● **REQUIRED ACTION**:
Every record below is to be restated word for word, and no picture is to be copied.

● **EXERCISE MATERIALS**:

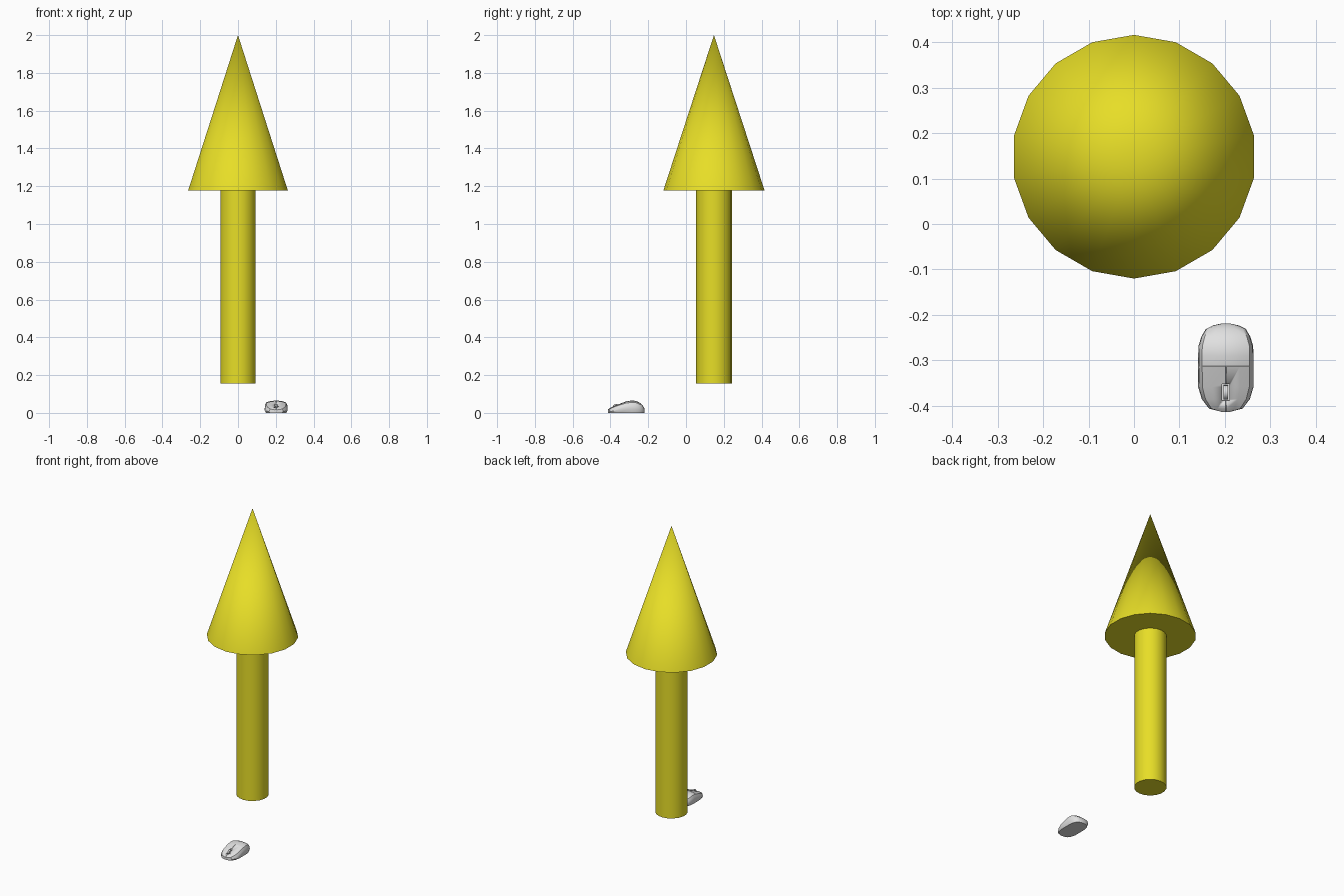
import bpy, bmesh, math
from mathutils import Matrix, Vector

if "Cube" in bpy.data.objects:
    bpy.data.objects.remove(bpy.data.objects["Cube"])


def material(name, rgb):
    m = bpy.data.materials.new(name)
    m.diffuse_color = (*rgb, 1)
    m.use_nodes = True
    m.node_tree.nodes["Principled BSDF"].inputs["Base Color"].default_value = m.diffuse_color
    return m


YELLOW = material("yellow", (0.80, 0.73, 0.02))
GREY = material("light grey", (0.75, 0.75, 0.75))


def finish(bm, name, mat, angle=40):
    bmesh.ops.recalc_face_normals(bm, faces=bm.faces)
    me = bpy.data.meshes.new(name)
    bm.to_mesh(me)
    bm.free()
    me.materials.append(mat)
    ob = bpy.data.objects.new(name, me)
    bpy.context.collection.objects.link(ob)
    bpy.ops.object.select_all(action='DESELECT')
    ob.select_set(True)
    bpy.context.view_layer.objects.active = ob
    bpy.ops.object.shade_smooth_by_angle(angle=math.radians(angle))
    return ob


def cone(name, mat, r1, r2, depth, centre, sides, rot=Matrix()):
    bm = bmesh.new()
    bmesh.ops.create_cone(bm, cap_ends=True, segments=sides, radius1=r1, radius2=r2,
                          depth=depth, matrix=Matrix.Translation(centre) @ rot)
    return finish(bm, name, mat)


# Arrow: head and shaft
AY, BASE, NECK = 0.148, 0.155, 1.177
cone("arrow_head", YELLOW, 0.268, 0, 2 - NECK, (0, AY, (2 + NECK) / 2), 18)
cone("arrow_shaft", YELLOW, 0.095, 0.095, NECK - BASE, (0, AY, (NECK + BASE) / 2), 18)

# Mouse body: lofted sections (y, half width, height), front to back
MX, SPLIT = 0.202, -0.312
SECTIONS = [(-0.413, 0.010, 0.017), (-0.406, 0.037, 0.022), (-0.385, 0.053, 0.033),
            (-0.358, 0.061, 0.044), (SPLIT, 0.061, 0.061), (-0.290, 0.061, 0.0655),
            (-0.268, 0.060, 0.064), (-0.248, 0.054, 0.056), (-0.231, 0.044, 0.042),
            (-0.223, 0.028, 0.030), (-0.219, 0.010, 0.021)]
HALF = [(0.88, 0), (1.0, 0.30), (0.97, 0.62), (0.86, 0.85), (0.5, 0.96)]
RING = HALF + [(0, 1)] + [(-x, z) for x, z in reversed(HALF)]

bm = bmesh.new()
rings = [[bm.verts.new((MX + w * px, y, h * pz)) for px, pz in RING]
         for y, w, h in SECTIONS]
buttons = {"left": [], "right": []}
n = len(RING)
for a, b in zip(rings, rings[1:]):
    for i in range(n):
        j = (i + 1) % n
        f = bm.faces.new((a[i], a[j], b[j], b[i]))
        if 3 <= i <= 6 and b[0].co.y <= SPLIT + 1e-4:
            buttons["right" if i < 5 else "left"].append(f)
bm.faces.new(rings[0])
bm.faces.new(rings[-1])
bmesh.ops.recalc_face_normals(bm, faces=bm.faces)

# Two raised buttons
for faces in buttons.values():
    bmesh.ops.inset_region(bm, faces=faces, thickness=0.0012, depth=0.0015,
                           use_even_offset=False)
body = finish(bm, "mouse_body", GREY, 35)

# Slot for the wheel
bm = bmesh.new()
bmesh.ops.create_cube(bm, size=1, matrix=Matrix.Translation((MX, -0.3705, 0.04))
                      @ Matrix.Diagonal(Vector((0.016, 0.036, 0.040, 1))))
cutter = finish(bm, "slot_cutter", GREY)
cutter.hide_render = True
cutter.hide_set(True)
cut = body.modifiers.new("slot", 'BOOLEAN')
cut.object, cut.operation, cut.solver = cutter, 'DIFFERENCE', 'EXACT'

# Scroll wheel
cone("scroll_wheel", GREY, 0.016, 0.016, 0.010, (MX, -0.3705, 0.032), 16,
     Matrix.Rotation(math.pi / 2, 4, 'Y'))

● **EXERCISE ANSWER**:
import bpy, bmesh, math
from mathutils import Matrix, Vector

if "Cube" in bpy.data.objects:
    bpy.data.objects.remove(bpy.data.objects["Cube"])


def material(name, rgb):
    m = bpy.data.materials.new(name)
    m.diffuse_color = (*rgb, 1)
    m.use_nodes = True
    m.node_tree.nodes["Principled BSDF"].inputs["Base Color"].default_value = m.diffuse_color
    return m


YELLOW = material("yellow", (0.80, 0.73, 0.02))
GREY = material("light grey", (0.75, 0.75, 0.75))


def finish(bm, name, mat, angle=40):
    bmesh.ops.recalc_face_normals(bm, faces=bm.faces)
    me = bpy.data.meshes.new(name)
    bm.to_mesh(me)
    bm.free()
    me.materials.append(mat)
    ob = bpy.data.objects.new(name, me)
    bpy.context.collection.objects.link(ob)
    bpy.ops.object.select_all(action='DESELECT')
    ob.select_set(True)
    bpy.context.view_layer.objects.active = ob
    bpy.ops.object.shade_smooth_by_angle(angle=math.radians(angle))
    return ob


def cone(name, mat, r1, r2, depth, centre, sides, rot=Matrix()):
    bm = bmesh.new()
    bmesh.ops.create_cone(bm, cap_ends=True, segments=sides, radius1=r1, radius2=r2,
                          depth=depth, matrix=Matrix.Translation(centre) @ rot)
    return finish(bm, name, mat)


# Arrow: head and shaft
AY, BASE, NECK = 0.148, 0.155, 1.177
cone("arrow_head", YELLOW, 0.268, 0, 2 - NECK, (0, AY, (2 + NECK) / 2), 18)
cone("arrow_shaft", YELLOW, 0.095, 0.095, NECK - BASE, (0, AY, (NECK + BASE) / 2), 18)

# Mouse body: lofted sections (y, half width, height), front to back
MX, SPLIT = 0.202, -0.312
SECTIONS = [(-0.413, 0.010, 0.017), (-0.406, 0.037, 0.022), (-0.385, 0.053, 0.033),
            (-0.358, 0.061, 0.044), (SPLIT, 0.061, 0.061), (-0.290, 0.061, 0.0655),
            (-0.268, 0.060, 0.064), (-0.248, 0.054, 0.056), (-0.231, 0.044, 0.042),
            (-0.223, 0.028, 0.030), (-0.219, 0.010, 0.021)]
HALF = [(0.88, 0), (1.0, 0.30), (0.97, 0.62), (0.86, 0.85), (0.5, 0.96)]
RING = HALF + [(0, 1)] + [(-x, z) for x, z in reversed(HALF)]

bm = bmesh.new()
rings = [[bm.verts.new((MX + w * px, y, h * pz)) for px, pz in RING]
         for y, w, h in SECTIONS]
buttons = {"left": [], "right": []}
n = len(RING)
for a, b in zip(rings, rings[1:]):
    for i in range(n):
        j = (i + 1) % n
        f = bm.faces.new((a[i], a[j], b[j], b[i]))
        if 3 <= i <= 6 and b[0].co.y <= SPLIT + 1e-4:
            buttons["right" if i < 5 else "left"].append(f)
bm.faces.new(rings[0])
bm.faces.new(rings[-1])
bmesh.ops.recalc_face_normals(bm, faces=bm.faces)

# Two raised buttons
for faces in buttons.values():
    bmesh.ops.inset_region(bm, faces=faces, thickness=0.0012, depth=0.0015,
                           use_even_offset=False)
body = finish(bm, "mouse_body", GREY, 35)

# Slot for the wheel
bm = bmesh.new()
bmesh.ops.create_cube(bm, size=1, matrix=Matrix.Translation((MX, -0.3705, 0.04))
                      @ Matrix.Diagonal(Vector((0.016, 0.036, 0.040, 1))))
cutter = finish(bm, "slot_cutter", GREY)
cutter.hide_render = True
cutter.hide_set(True)
cut = body.modifiers.new("slot", 'BOOLEAN')
cut.object, cut.operation, cut.solver = cutter, 'DIFFERENCE', 'EXACT'

# Scroll wheel
cone("scroll_wheel", GREY, 0.016, 0.016, 0.010, (MX, -0.3705, 0.032), 16,
     Matrix.Rotation(math.pi / 2, 4, 'Y'))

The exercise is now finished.